Things did not start off well for Marco. First he lost the roll to go first, and then he was forced to mulligan when his opening hand was revealed to contain seven land. His opponent started off very strong with Welding Jar, Seat of the Synod, and Chromatic Sphere, followed up by Great Furnace and Arcbound Ravager on his second turn. The beatings continued next turn with a second Arcbound Ravager.
Meanwhile, on Marco's side of the table, it was three Islands in play, desperately looking for either red mana or land number four. Blume had a Thirst for Knowledge that led to a very juicy hand that included the crushing March of the Machines, but still no mana to put things away.
Almost mocking him, his draw step on his fourth turn yielded the mana he was looking for, but not in the form he would have chosen -- it was a Darksteel Ingot. Marco did his best to defend himself, but at this point he was just too far behind and a Shrapnel Blast from his opponent closed the door.

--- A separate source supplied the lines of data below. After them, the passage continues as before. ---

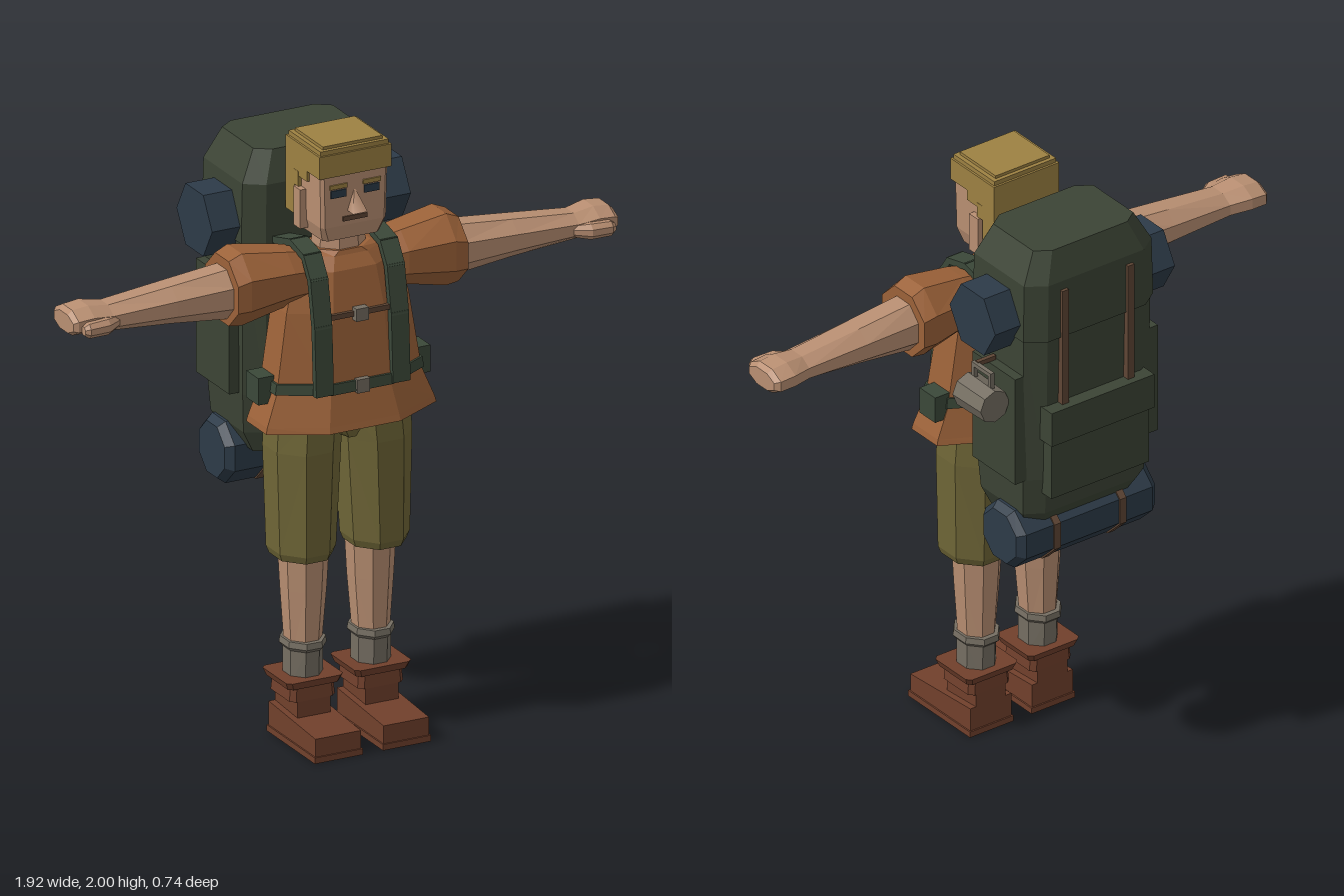
import * as THREE from 'three';

const mat = (name, color) => Object.assign(new THREE.MeshStandardMaterial({ color }), { name });
const M = {
  skin: mat('skin', 0xb98f72), hair: mat('blond hair', 0x9d8142), shirt: mat('rust shirt', 0x9c6239),
  shorts: mat('olive shorts', 0x6f6637), pack: mat('dark green canvas', 0x3c4435), roll: mat('blue roll', 0x2d3b48),
  boot: mat('boot leather', 0x71402c), gray: mat('gray wool and tin', 0x756e62),
  brown: mat('brown strap', 0x5f4635), strap: mat('green webbing', 0x3b4839),
};

// Flat-shaded loft through chamfered rings: [pos, cx, cz, rx, rz, chamfer]
function loft(sections, axis = 'y') {
  const rings = sections.map(([y, cx, cz, rx, rz, k = 0.586]) => {
    const q = 1 - k;
    return [[1, -q], [1, q], [q, 1], [-q, 1], [-1, q], [-1, -q], [-q, -1], [q, -1]]
      .map(([a, b]) => [cx + a * rx, y, cz + b * rz]);
  });
  const out = [], tri = (...p) => p.forEach(v => out.push(...v));
  rings.forEach((r, i) => {
    const next = rings[i + 1];
    for (let j = 0; next && j < 8; j++) {
      const n = (j + 1) % 8;
      tri(r[j], next[j], next[n]);
      tri(r[j], next[n], r[n]);
    }
  });
  const lo = rings[0], hi = rings[rings.length - 1];
  for (let j = 1; j < 7; j++) {
    tri(lo[0], lo[j], lo[j + 1]);
    tri(hi[0], hi[j + 1], hi[j]);
  }
  const g = new THREE.BufferGeometry();
  g.setAttribute('position', new THREE.Float32BufferAttribute(out, 3));
  if (axis === 'x') g.rotateZ(-Math.PI / 2); // ring x becomes -y
  g.computeVertexNormals();
  return g;
}

// Box from its limits
function box(x0, x1, y0, y1, z0, z1) {
  return new THREE.BoxGeometry(x1 - x0, y1 - y0, z1 - z0)
    .translate((x0 + x1) / 2, (y0 + y1) / 2, (z0 + z1) / 2);
}

// Mirror across x = 0, keeping the faces outward
function mirrored(geo) {
  const g = geo.index ? geo.toNonIndexed() : geo.clone();
  const p = g.attributes.position;
  const v = i => new THREE.Vector3().fromBufferAttribute(p, i);
  for (let i = 0; i < p.count; i += 3) {
    const t = [v(i), v(i + 2), v(i + 1)];
    t.forEach((a, k) => p.setXYZ(i + k, -a.x, a.y, a.z));
  }
  g.computeVertexNormals();
  return g;
}

export function createModel() {
  const root = new THREE.Group();
  const add = (name, geo, material) => {
    const m = new THREE.Mesh(geo, material);
    m.name = name;
    root.add(m);
  };
  const pair = (name, geo, material) => {
    add('left' + name, geo, material);
    add('right' + name, mirrored(geo), material);
  };

  // Head and face
  add('head', loft([[1.68, 0, 0.145, 0.1, 0.09, 0.15], [1.73, 0, 0.145, 0.115, 0.103, 0.1],
    [1.92, 0, 0.145, 0.118, 0.105, 0.08]]), M.skin);
  add('neck', loft([[1.58, 0, 0.14, 0.085, 0.075], [1.7, 0, 0.14, 0.075, 0.068]]), M.skin);
  const nose = new THREE.ConeGeometry(0.036, 0.075, 4, 1).rotateY(Math.PI / 4);
  {
    const p = nose.attributes.position; // slope the nose forward to its tip
    for (let i = 0; i < p.count; i++) p.setZ(i, p.getY(i) > 0 ? 0.245 : p.getZ(i) > 0 ? 0.287 : 0.245);
    nose.translate(0, 1.815, 0);
    nose.computeVertexNormals();
  }
  add('nose', nose.toNonIndexed(), M.skin);
  pair('Ear', box(0.11, 0.137, 1.7, 1.83, 0.1, 0.145), M.skin);
  pair('Eye', box(0.032, 0.085, 1.828, 1.853, 0.246, 0.254), M.roll);
  pair('Brow', box(0.028, 0.09, 1.858, 1.872, 0.246, 0.255), M.hair);
  add('mouth', box(-0.042, 0.042, 1.745, 1.76, 0.246, 0.253), M.brown);

  // Stepped flat-top hair
  add('hairCap', box(-0.127, 0.127, 1.9, 1.975, 0.03, 0.255), M.hair);
  add('hairStep', box(-0.12, 0.12, 1.97, 1.99, 0.037, 0.248), M.hair);
  add('hairTop', box(-0.105, 0.105, 1.985, 2.0, 0.05, 0.235), M.hair);
  add('hairBack', box(-0.127, 0.127, 1.73, 1.91, 0.03, 0.09), M.hair);
  pair('HairSide', box(0.11, 0.127, 1.865, 1.91, 0.08, 0.17), M.hair);
  pair('Sideburn', box(0.11, 0.128, 1.83, 1.88, 0.085, 0.115), M.hair);

  // Shirt
  add('shirt', loft([[1.07, 0, 0.16, 0.3, 0.16], [1.09, 0, 0.16, 0.295, 0.155], [1.19, 0, 0.155, 0.255, 0.137],
    [1.45, 0, 0.15, 0.215, 0.125], [1.58, 0, 0.145, 0.18, 0.105], [1.62, 0, 0.14, 0.14, 0.085],
    [1.635, 0, 0.14, 0.095, 0.08]]), M.shirt);
  pair('Sleeve', loft([[0.11, -1.545, 0.135, 0.08, 0.08], [0.2, -1.555, 0.135, 0.09, 0.1],
    [0.36, -1.55, 0.13, 0.12, 0.116], [0.405, -1.543, 0.13, 0.108, 0.11]], 'x'), M.shirt);

  // Arms, hands and thumbs
  pair('Arm', loft([[0.38, -1.537, 0.13, 0.085, 0.08], [0.6, -1.538, 0.13, 0.062, 0.075],
    [0.82, -1.535, 0.13, 0.043, 0.066], [0.89, -1.543, 0.122, 0.045, 0.08],
    [0.945, -1.54, 0.122, 0.042, 0.078], [0.96, -1.538, 0.125, 0.03, 0.065]], 'x'), M.skin);
  pair('Thumb', loft([[0.8, -1.53, 0.18, 0.018, 0.018], [0.85, -1.53, 0.205, 0.026, 0.026],
    [0.92, -1.53, 0.212, 0.024, 0.022], [0.935, -1.53, 0.21, 0.014, 0.014]], 'x'), M.skin);

  // Shorts
  pair('ShortsLeg', loft([[0.615, 0.13, 0.137, 0.09, 0.103], [0.64, 0.13, 0.137, 0.099, 0.114],
    [0.98, 0.125, 0.133, 0.113, 0.12], [1.1, 0.115, 0.13, 0.115, 0.118]]), M.shorts);
  add('shortsSeat', loft([[1.01, 0, 0.135, 0.03, 0.1], [1.08, 0, 0.135, 0.12, 0.115]]), M.shorts);

  // Legs, socks and boots
  const x = 0.12;
  pair('Leg', loft([[0.28, x, 0.13, 0.052, 0.058], [0.5, x - 0.002, 0.13, 0.068, 0.07],
    [0.66, x - 0.002, 0.13, 0.076, 0.078]]), M.skin);
  pair('Sock', loft([[0.19, x, 0.13, 0.057, 0.062], [0.3, x, 0.13, 0.057, 0.066]]), M.gray);
  pair('SockCuff', loft([[0.3, x, 0.13, 0.058, 0.068], [0.312, x, 0.13, 0.067, 0.08],
    [0.332, x, 0.13, 0.064, 0.077]]), M.gray);
  pair('BootCollar', loft([[0.19, x, 0.13, 0.09, 0.083, 0.15], [0.215, x, 0.13, 0.1, 0.092, 0.15]]), M.boot);
  pair('BootCuff', loft([[0.145, x, 0.13, 0.08, 0.078, 0.2], [0.2, x, 0.13, 0.075, 0.075, 0.2]]), M.boot);
  pair('BootAnkle', box(x - 0.058, x + 0.058, 0.08, 0.15, 0.055, 0.205), M.boot);
  const foot = box(0.04, 0.2, 0.015, 0.1, 0.055, 0.365);
  const fp = foot.attributes.position; // lower the toe
  for (let i = 0; i < fp.count; i++) if (fp.getY(i) > 0.05 && fp.getZ(i) > 0.2) fp.setY(i, 0.08);
  foot.computeVertexNormals();
  pair('BootFoot', foot, M.boot);
  pair('BootSole', box(0.035, 0.205, 0, 0.02, 0.05, 0.37), M.boot);

  // Belt, buckles and pouches
  add('belt', loft([[1.19, 0, 0.155, 0.262, 0.146], [1.225, 0, 0.155, 0.257, 0.143]]), M.strap);
  add('beltBuckle', box(-0.022, 0.022, 1.185, 1.23, 0.29, 0.31), M.gray);
  pair('BeltPouch', box(0.205, 0.303, 1.152, 1.242, 0.1, 0.18), M.strap);

  // Shoulder straps running over the shoulder to the pack
  const path = [[1.2, 0.296], [1.42, 0.285], [1.57, 0.258], [1.635, 0.215], [1.655, 0.13], [1.62, 0]];
  path.slice(1).forEach(([y, z], i) => {
    const [py, pz] = path[i], len = Math.hypot(y - py, z - pz);
    const g = new THREE.BoxGeometry(0.062, len + 0.012, 0.022)
      .rotateX(Math.atan2(z - pz, y - py))
      .translate(0.135, (y + py) / 2, (z + pz) / 2);
    pair('ShoulderStrap' + i, g, M.strap);
  });
  add('chestStrap', box(-0.11, 0.11, 1.435, 1.452, 0.272, 0.286), M.brown);
  add('chestBuckle', box(-0.022, 0.022, 1.422, 1.464, 0.275, 0.302), M.gray);

  // Backpack body, lid and pockets
  add('packBody', loft([[0.9, 0, -0.14, 0.2, 0.12, 0.25], [0.97, 0, -0.155, 0.235, 0.145, 0.25],
    [1.1, 0, -0.155, 0.243, 0.158, 0.25], [1.63, 0, -0.157, 0.247, 0.168, 0.25]]), M.pack);
  add('packLid', loft([[1.61, 0, -0.158, 0.253, 0.175, 0.25], [1.81, 0, -0.158, 0.248, 0.172, 0.25],
    [1.91, 0, -0.16, 0.195, 0.137, 0.25]]), M.pack);
  pair('SidePocket', box(0.23, 0.278, 1.1, 1.48, -0.28, -0.06), M.pack);
  add('backPocket', box(-0.19, 0.19, 1.05, 1.3, -0.35, -0.28), M.pack);
  add('backPocketFlap', box(-0.2, 0.2, 1.25, 1.37, -0.366, -0.28), M.pack);
  pair('LidStrap', box(0.115, 0.14, 1.36, 1.78, -0.342, -0.31), M.brown);

  // Upper bedroll through the lid, hexagonal with its corners fore and aft
  const upper = new THREE.CylinderGeometry(0.118, 0.118, 0.7, 6).rotateZ(Math.PI / 2);
  add('upperRoll', upper.clone().toNonIndexed().translate(0, 1.665, -0.155), M.roll);
  root.children[root.children.length - 1].geometry.computeVertexNormals();

  // Lower bedroll with bands
  add('lowerRoll', loft([[-0.27, -0.87, -0.19, 0.085, 0.085], [-0.245, -0.87, -0.19, 0.103, 0.106],
    [0.245, -0.87, -0.19, 0.103, 0.106], [0.27, -0.87, -0.19, 0.085, 0.085]], 'x'), M.roll);
  pair('RollBand', loft([[0.115, -0.87, -0.19, 0.108, 0.111], [0.14, -0.87, -0.19, 0.108, 0.111]], 'x'), M.brown);

  // Tin mug hanging from the left side pocket
  const mug = new THREE.CylinderGeometry(0.06, 0.056, 0.14, 8).rotateX(Math.PI / 2).toNonIndexed()
    .translate(0.33, 1.385, -0.175);
  mug.computeVertexNormals();
  add('mug', mug, M.gray);
  [-0.13, -0.215].forEach((z, i) => add('mugHandleSide' + i, box(0.315, 0.33, 1.43, 1.49, z - 0.007, z + 0.007), M.gray));
  add('mugHandleBar', box(0.315, 0.33, 1.478, 1.492, -0.222, -0.123), M.gray);
  add('mugHanger', box(0.25, 0.32, 1.48, 1.495, -0.145, -0.13), M.brown);

  return root;
}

During shuffling, Marco joked, "That was pretty fast." His opponent chuckled and just said "Yeah."
Hayrynen 1, Blume 0
This time Marco had the tools to disrupt some of his opponent's blazing early game, burning out a turn-one Ornithopter. However, Andrei had another blistering start, dropping out a Frogmite on turn two which came over on turn three for a very impressive 10 damage thanks to some snazzy headgear. Marco's turn was just as devastating, however, as March of the Machines wiped out his opponent's mana base. Marco's next turn saw a brutal Pyroclasm wipe the board -- well, his opponent's board, that is. A couple more turns were played out, but a sideboarded Arc-Slogger made an appearance for Marco and it was definitely time for game 3.
Marco: "That was actually close."
Andrey (softer): "Yeah."
Hayrynen 1, Blume 1
The toughest decision of this game was almost surely Marco's opening hand. Filled with the Annuls and red removal he needed to stabilize the early game, it had only two Islands and an Ingot for mana. He decided to keep, and mana was once again his bane.
Annul No. 1 stopped an Arcbound Ravager after a Worker slipped in first turn, but things looked worse when a Disciple followed it into play. Things got grim for Marco when he didn't find his third land to get the ingot into play. Annul No. 2 denied a Cranial Plating but time was running out and he still didn't have a third land or red mana to go with his hand of removal.
Creatures began piling in from Hayrynen's side of the table, and when Marco's next turn still couldn't find a land, an opposing Shrapnel Blast put the game completely away, giving Andrei Hayrynen an impressive 6-0 record coming out of Day 1, and a shot at the title of Champion for the Standard format portion of the event -- as well as powering his national team to a four-way tie for first place.
Final score: Hayrynen 2, Blume 1